Isn't that what school is supposed to be about? Why else are you paying these people?
The only thing I learned in school was how to type. Mrs. Rapp taught a class of bored sophomores straight from the book, starting with left-hand words (stewardess abracadabra), going to right-hand words (loin) and then hopping to perfectly balanced words (finishes, noises). The class was dull by design. They taught you where to put your fingers, which key to hit with which finger, how to reach up to hit the numbers, how the SHIFT key factors in.
Each day, you focused on one aspect. Then, once a week, you combined all you'd learned and took a test on it. Each day, you got a little faster, it made a little more sense, it came a little more naturally.

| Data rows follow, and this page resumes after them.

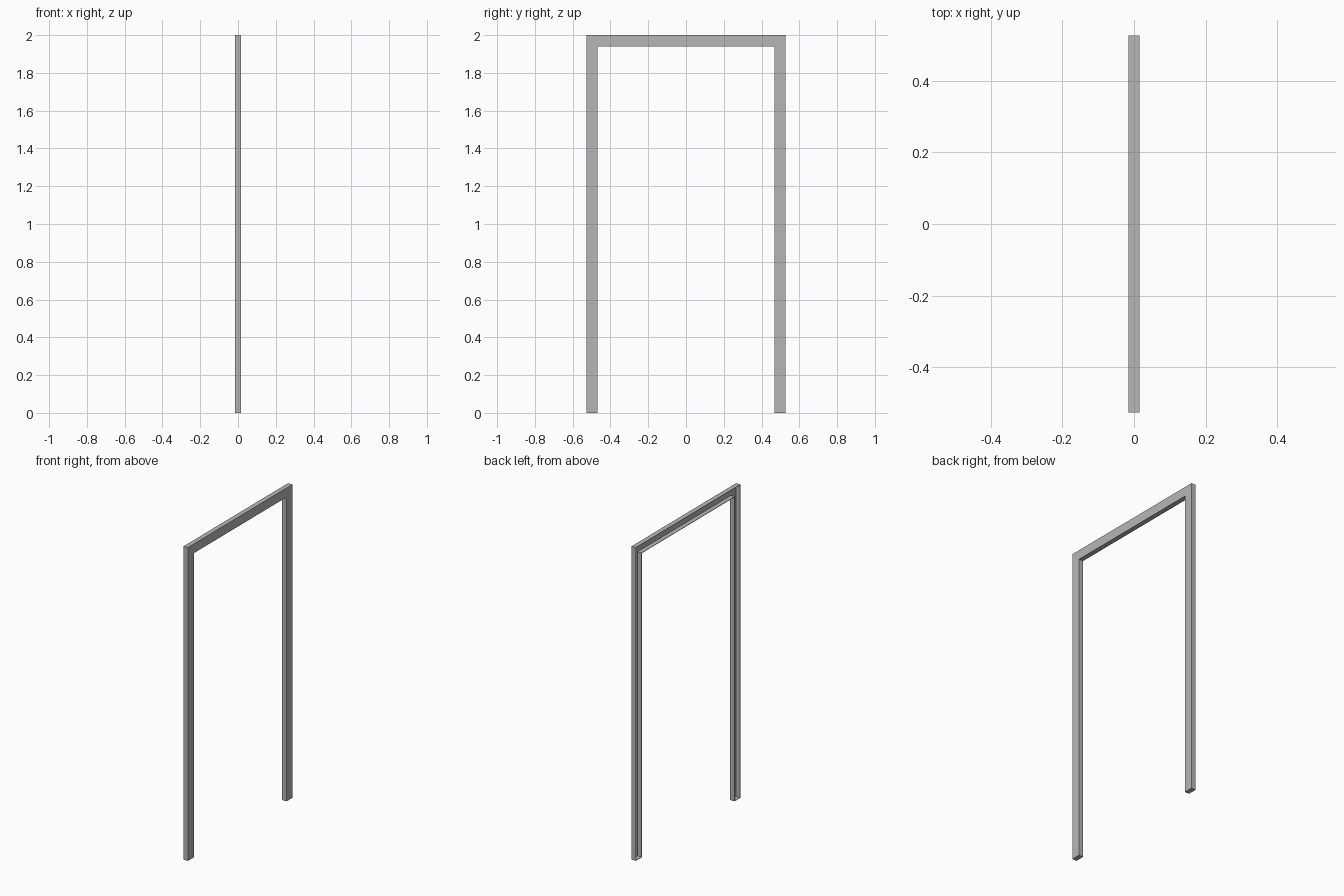
import bpy
import bmesh

cube = bpy.data.objects.get("Cube")
if cube:
    bpy.data.objects.remove(cube, do_unlink=True)

HALF_WIDTH = 0.527   # half the frame's span along y
HEIGHT = 2.0
RAIL = 0.059         # face width of posts and header
HALF_DEPTH = 0.0155
WALL = 0.003         # sheet thickness

# Grey metal
grey = bpy.data.materials.new("grey_metal")
grey.use_nodes = True
colour = (0.47, 0.47, 0.47, 1)
grey.diffuse_color = colour
grey.node_tree.nodes["Principled BSDF"].inputs["Base Color"].default_value = colour

# Outline of two posts and a header, in the y-z plane
inner = HALF_WIDTH - RAIL
half = [(inner, HEIGHT - RAIL), (inner, 0), (HALF_WIDTH, 0), (HALF_WIDTH, HEIGHT)]
outline = half + [(-y, z) for y, z in reversed(half)]

# Face sheet with folded side walls, left open on the -x side
bm = bmesh.new()
front = [bm.verts.new((HALF_DEPTH, y, z)) for y, z in outline]
back = [bm.verts.new((-HALF_DEPTH, y, z)) for y, z in outline]
face = bm.faces.new(front)
for i in range(len(front)):
    j = (i + 1) % len(front)
    bm.faces.new((front[j], front[i], back[i], back[j]))
bm.normal_update()
if face.normal.x < 0:
    bmesh.ops.reverse_faces(bm, faces=bm.faces[:])

mesh = bpy.data.meshes.new("door_frame")
bm.to_mesh(mesh)
bm.free()
mesh.materials.append(grey)
frame = bpy.data.objects.new("door_frame", mesh)
bpy.context.scene.collection.objects.link(frame)

# Sheet thickness, grown inwards
sheet = frame.modifiers.new("sheet_thickness", 'SOLIDIFY')
sheet.thickness = WALL
sheet.offset = -1
sheet.use_even_offset = True
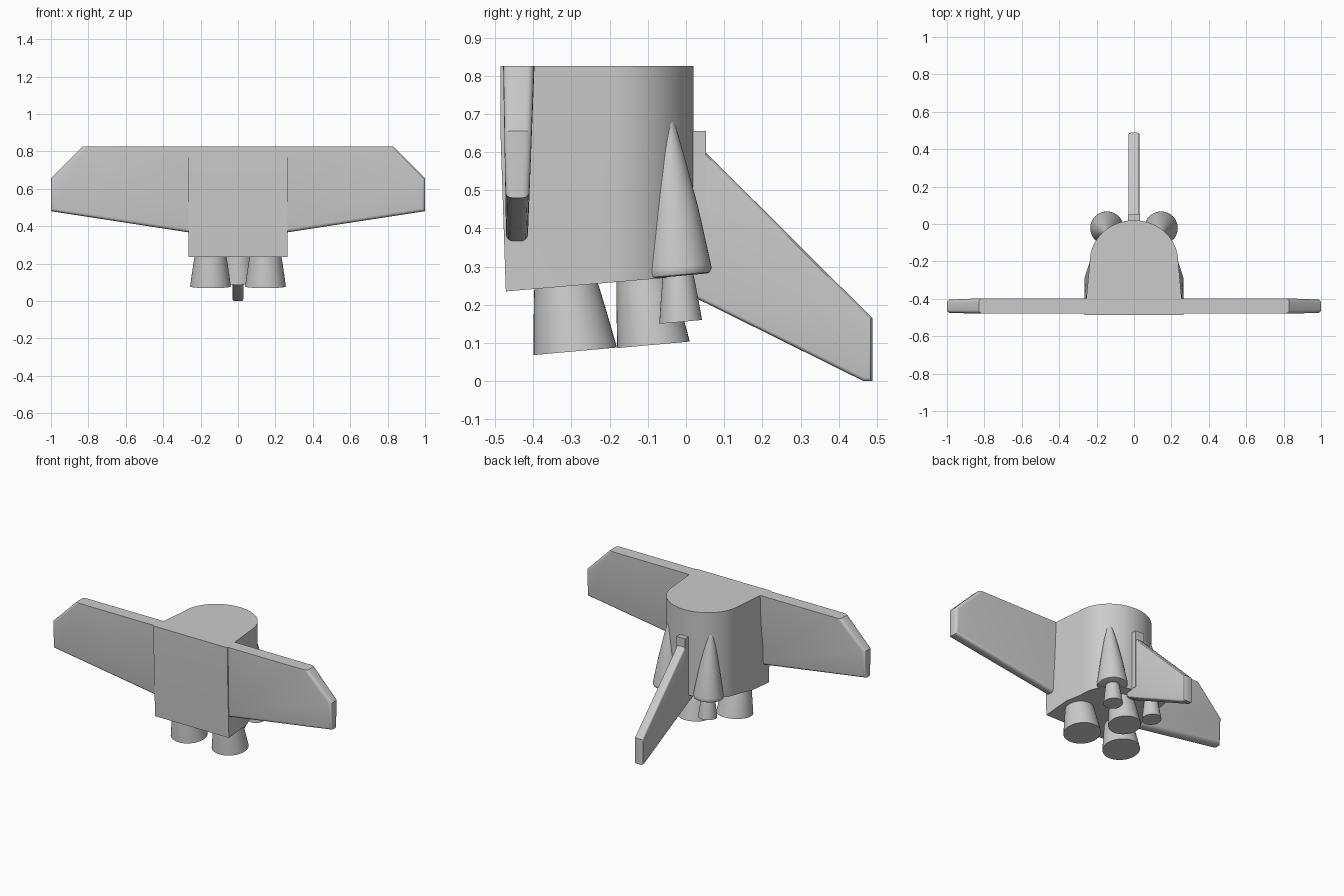
import bpy, bmesh, math
from mathutils import Vector

if "Cube" in bpy.data.objects:
    bpy.data.objects.remove(bpy.data.objects["Cube"])

grey = bpy.data.materials.new("hull grey")
grey.use_nodes = True
GREY = (0.6, 0.6, 0.6, 1)
grey.diffuse_color = GREY
grey.node_tree.nodes["Principled BSDF"].inputs["Base Color"].default_value = GREY


def finish(name, bm, angle=30):
    bmesh.ops.recalc_face_normals(bm, faces=bm.faces)
    mesh = bpy.data.meshes.new(name)
    bm.to_mesh(mesh)
    bm.free()
    ob = bpy.data.objects.new(name, mesh)
    bpy.context.collection.objects.link(ob)
    mesh.materials.append(grey)
    bpy.ops.object.select_all(action="DESELECT")
    ob.select_set(True)
    bpy.context.view_layer.objects.active = ob
    bpy.ops.object.shade_smooth_by_angle(angle=math.radians(angle))
    return ob


def loft(rings):
    """Closed solid skinned through rings of equal length."""
    bm = bmesh.new()
    loops = [[bm.verts.new(p) for p in ring] for ring in rings]
    n = len(loops[0])
    for a, b in zip(loops, loops[1:]):
        for i in range(n):
            j = (i + 1) % n
            bm.faces.new((a[i], a[j], b[j], b[i]))
    bm.faces.new(loops[0])
    bm.faces.new(loops[-1])
    return bm


def disc(x, y, z, r, tilt=0.09, n=40):
    """Ring around (x, y, z), rising towards the back."""
    pts = []
    for i in range(n):
        a = 2 * math.pi * i / n
        dy = r * math.sin(a)
        pts.append((x + r * math.cos(a), y + dy, z + dy * tilt))
    return pts


# Fuselage: flat belly, arched back, side flare towards the bottom
def section(front, shoulder, height):
    half = [(0.265, front), shoulder]
    for i in range(17):
        a = math.pi / 2 * i / 16
        half.append((0.236 * math.cos(a), -0.2 + 0.22 * math.sin(a)))
    outline = half + [(-x, y) for x, y in reversed(half[:-1])]
    return [(x, y, height(y)) for x, y in outline]


finish("fuselage", loft([
    section(-0.472, (0.265, -0.29), lambda y: 0.275 + 0.085 * y),
    section(-0.486, (0.255, -0.4), lambda y: 0.65),
    section(-0.486, (0.255, -0.4), lambda y: 0.825)]), 20)


# Wings: tapered plates with rounded trailing edges and tips
def wing(side):
    outline = [(0.2, 0.825), (0.83, 0.825), (1, 0.655), (1, 0.48), (0.2, 0.357)]

    def skin(y_top, y_low):
        return [(side * x, y_low + (y_top - y_low) * (z - 0.36) / 0.465, z)
                for x, z in outline]
    bm = loft([skin(-0.479, -0.471), skin(-0.397, -0.415)])

    def rounded(e):
        a, b = (v.co for v in e.verts)
        at_top = min(a.z, b.z) > 0.82
        at_root = max(abs(a.x), abs(b.x)) < 0.21
        across = abs(a.y - b.y) > 0.02
        return not (at_top or at_root or across)
    edges = [e for e in bm.edges if rounded(e)]
    bmesh.ops.bevel(bm, geom=edges, offset=0.018, segments=4, profile=0.5,
                    affect="EDGES")
    return bm


# Pods: leaning cones with a rounded rim
def pod(side):
    x = side * 0.145
    return loft([
        disc(x, -0.022, 0.275, 0.078), disc(x, -0.022, 0.278, 0.085),
        disc(x, -0.022, 0.288, 0.089), disc(x, -0.023, 0.3, 0.088),
        disc(x, -0.031, 0.45, 0.063), disc(x, -0.042, 0.6, 0.034),
        disc(x, -0.052, 0.745, 0.002)])


# Engine bells: short closed cones with a slight flare
def bell(x, y_top, r_top, z_top, y_low, r_low, z_low):
    rings = []
    for i in range(5):
        t = i / 4
        r = r_top + (r_low - r_top) * t ** 0.85
        rings.append(disc(x, y_top + (y_low - y_top) * t,
                          z_top + (z_low - z_top) * t, r))
    return loft(rings)


for side, label in ((1, "left"), (-1, "right")):
    finish(label + "_wing", wing(side))
    finish(label + "_pod", pod(side), 40)
    finish(label + "_main_engine",
           bell(side * 0.147, -0.32, 0.075, 0.29, -0.29, 0.109, 0.078))
    finish(label + "_small_nozzle",
           bell(side * 0.145, -0.022, 0.036, 0.3, -0.014, 0.056, 0.155))
finish("centre_engine", bell(0, -0.115, 0.066, 0.3, -0.085, 0.095, 0.095))


# Tail fin: swept plate with rounded edges
def plate(outline, half):
    return loft([[(s * half, y, z) for y, z in outline] for s in (-1, 1)])


fin = plate([(-0.03, 0.68), (0.488, 0.165), (0.488, 0), (0.465, 0),
             (-0.03, 0.245)], 0.029)
rims = [e for e in fin.edges
        if abs(e.verts[0].co.x - e.verts[1].co.x) < 0.001
        and max(v.co.y for v in e.verts) > 0]
bmesh.ops.bevel(fin, geom=rims, offset=0.01, segments=3, profile=0.5,
                affect="EDGES")
finish("tail_fin", fin)

# Root block where the fin meets the fuselage
finish("fin_root", plate([(-0.03, 0.655), (0.052, 0.655), (0.052, 0.28),
                          (-0.03, 0.28)], 0.031))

Mrs. Rapp was not a warm teacher. I don't think I ever saw her smile. She just stood up there, told us what to work on, answered questions if we had them and otherwise kinda just sat around and either graded papers or read a paperback. Mrs. Rapp was not the sort to try to inspire her students. They had a lesson to learn, and she made sure we learned it.
At the end of that nine-week class, there wasn't a single student in there who didn't know how to type. The burnouts, the cheerleaders, the jocks everyone who took the class took a lesson from the class that they will use the rest of their lives. They can all type now. They don't hunt-and-peck; they know how to do it the right way. From one nine-week class when they were 15 years old.
Now that's what school is about. Learning how to do something that you will actually use. My question, frankly, is this: If you can't fix a car, or build a house, or write a computer program, or type the right way seriously, what did you get out of your years of schooling? How to shotgun beers?
Not that that's not a valuable skill, of course.